Among the countries from the Asia Pacific Region, Japan is the main investor in Mexico. In Exhibit 2, a negative trend in the Japanese investment in Mexico is shown in the year 2006. According to ProMexico, this figure does not represent the exit of Japanese capital in Mexico and the reason for this figure is because of the fiscal movement of a big Japanese Company to another country.
Most of the Japanese investment in Mexico goes to the manufacturing industry (76%). This is shown in Exhibit 3. By December 2009, 375 companies with Japanese capital were registered in Mexico according to data from ProMexico.
Japanese Companies active in Mexico include: Nissan; Toyota; Mitsui & Co. and Tokyo Gas. There is the Takeda Pharmaceutical Company and Mazda Motors. Add to the list Aida Engineering; Isuzu Motors; Amano Enzyme and Kinugawa Rubber Industrial. Others are Yokogawa Corporation and Panasonic.
In addition we have Mitsubishi Heavy Industries; Mitsubishi Electric; Toto and Nippon Express. They all have important operations in Mexico.
Among the Top 500 Companies in Mexico, according to Expansion magazine, nine of them are from Japan: Nissan Mexicana (14); Toyota Motor Sales de Mexico (82); Honda de Mexico (91); Sony de Mexico (120); and Mazda Motor de Mexico (232). There are also NR Finance Mexico (254); Panasonic de Mexico (255); plus Susuki Motor de Mexico (378); and also Tokio Marine Seguros (448).
Nissan continues growing its investments in Mexico. In a ceremony in July, the Japanese automotive manufacturer announced it will build its third manufacturing complex in Mexico in the state of Aguascalientes.
The new automotive complex will become the second one in the state. It will be 2.5 times larger than the current complex and will be the result of a $2 billion investment announced earlier in the year as an effort: “…to increase manufacturing capacity needed to satisfy the high demand for Nissan vehicles in the domestic and international markets.” This was reported by the company through a press release.

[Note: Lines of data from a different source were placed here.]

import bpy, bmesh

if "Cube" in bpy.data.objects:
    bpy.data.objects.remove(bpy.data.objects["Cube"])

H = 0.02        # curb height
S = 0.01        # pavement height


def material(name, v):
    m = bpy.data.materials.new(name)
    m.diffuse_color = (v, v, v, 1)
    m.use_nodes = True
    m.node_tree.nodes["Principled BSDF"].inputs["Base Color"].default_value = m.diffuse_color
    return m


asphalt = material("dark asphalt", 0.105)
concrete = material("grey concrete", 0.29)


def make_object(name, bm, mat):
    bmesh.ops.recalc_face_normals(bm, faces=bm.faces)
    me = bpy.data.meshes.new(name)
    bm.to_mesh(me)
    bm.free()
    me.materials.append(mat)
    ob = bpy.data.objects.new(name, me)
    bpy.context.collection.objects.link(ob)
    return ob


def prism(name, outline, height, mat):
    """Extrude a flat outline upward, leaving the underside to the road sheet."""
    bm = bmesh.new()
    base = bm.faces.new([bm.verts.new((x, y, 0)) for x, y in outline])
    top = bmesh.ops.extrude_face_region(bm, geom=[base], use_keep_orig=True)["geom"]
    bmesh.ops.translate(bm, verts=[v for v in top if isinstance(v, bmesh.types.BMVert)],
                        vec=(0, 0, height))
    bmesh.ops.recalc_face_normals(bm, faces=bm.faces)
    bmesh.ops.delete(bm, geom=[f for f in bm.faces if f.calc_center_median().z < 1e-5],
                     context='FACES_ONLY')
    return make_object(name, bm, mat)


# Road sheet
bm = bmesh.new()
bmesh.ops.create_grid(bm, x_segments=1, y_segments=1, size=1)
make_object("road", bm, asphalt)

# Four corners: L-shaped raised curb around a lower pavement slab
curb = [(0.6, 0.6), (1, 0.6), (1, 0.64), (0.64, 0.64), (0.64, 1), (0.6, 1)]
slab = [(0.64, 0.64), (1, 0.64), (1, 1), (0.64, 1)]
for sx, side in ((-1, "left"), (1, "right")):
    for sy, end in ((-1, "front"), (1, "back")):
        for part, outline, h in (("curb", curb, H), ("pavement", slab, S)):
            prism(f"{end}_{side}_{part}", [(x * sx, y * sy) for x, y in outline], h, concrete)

The first phase of the project will include stamping, body, painting and final assembly facilities and is expected to be operational by the end of 2013 capable of producing 175,000 compact vehicles per year (B-platform). This will create 3,000 direct jobs and generate approximately 9,000 indirect jobs.
The complex will include a supplier park and a quality proving ground. “The magnitude of Nissan’s commitment to this new automotive complex is without par,” says Armando Avila, Vice President of Manufacturing at Nissan Mexicana. “With this investment,” he explained, ” we will be able to increase our manufacturing capacity from over 600,000 units per year to more than 800,000 units by the close of 2013. In this way we continuing setting our record production rates in Mexico. And this is only Phase 1,” he added.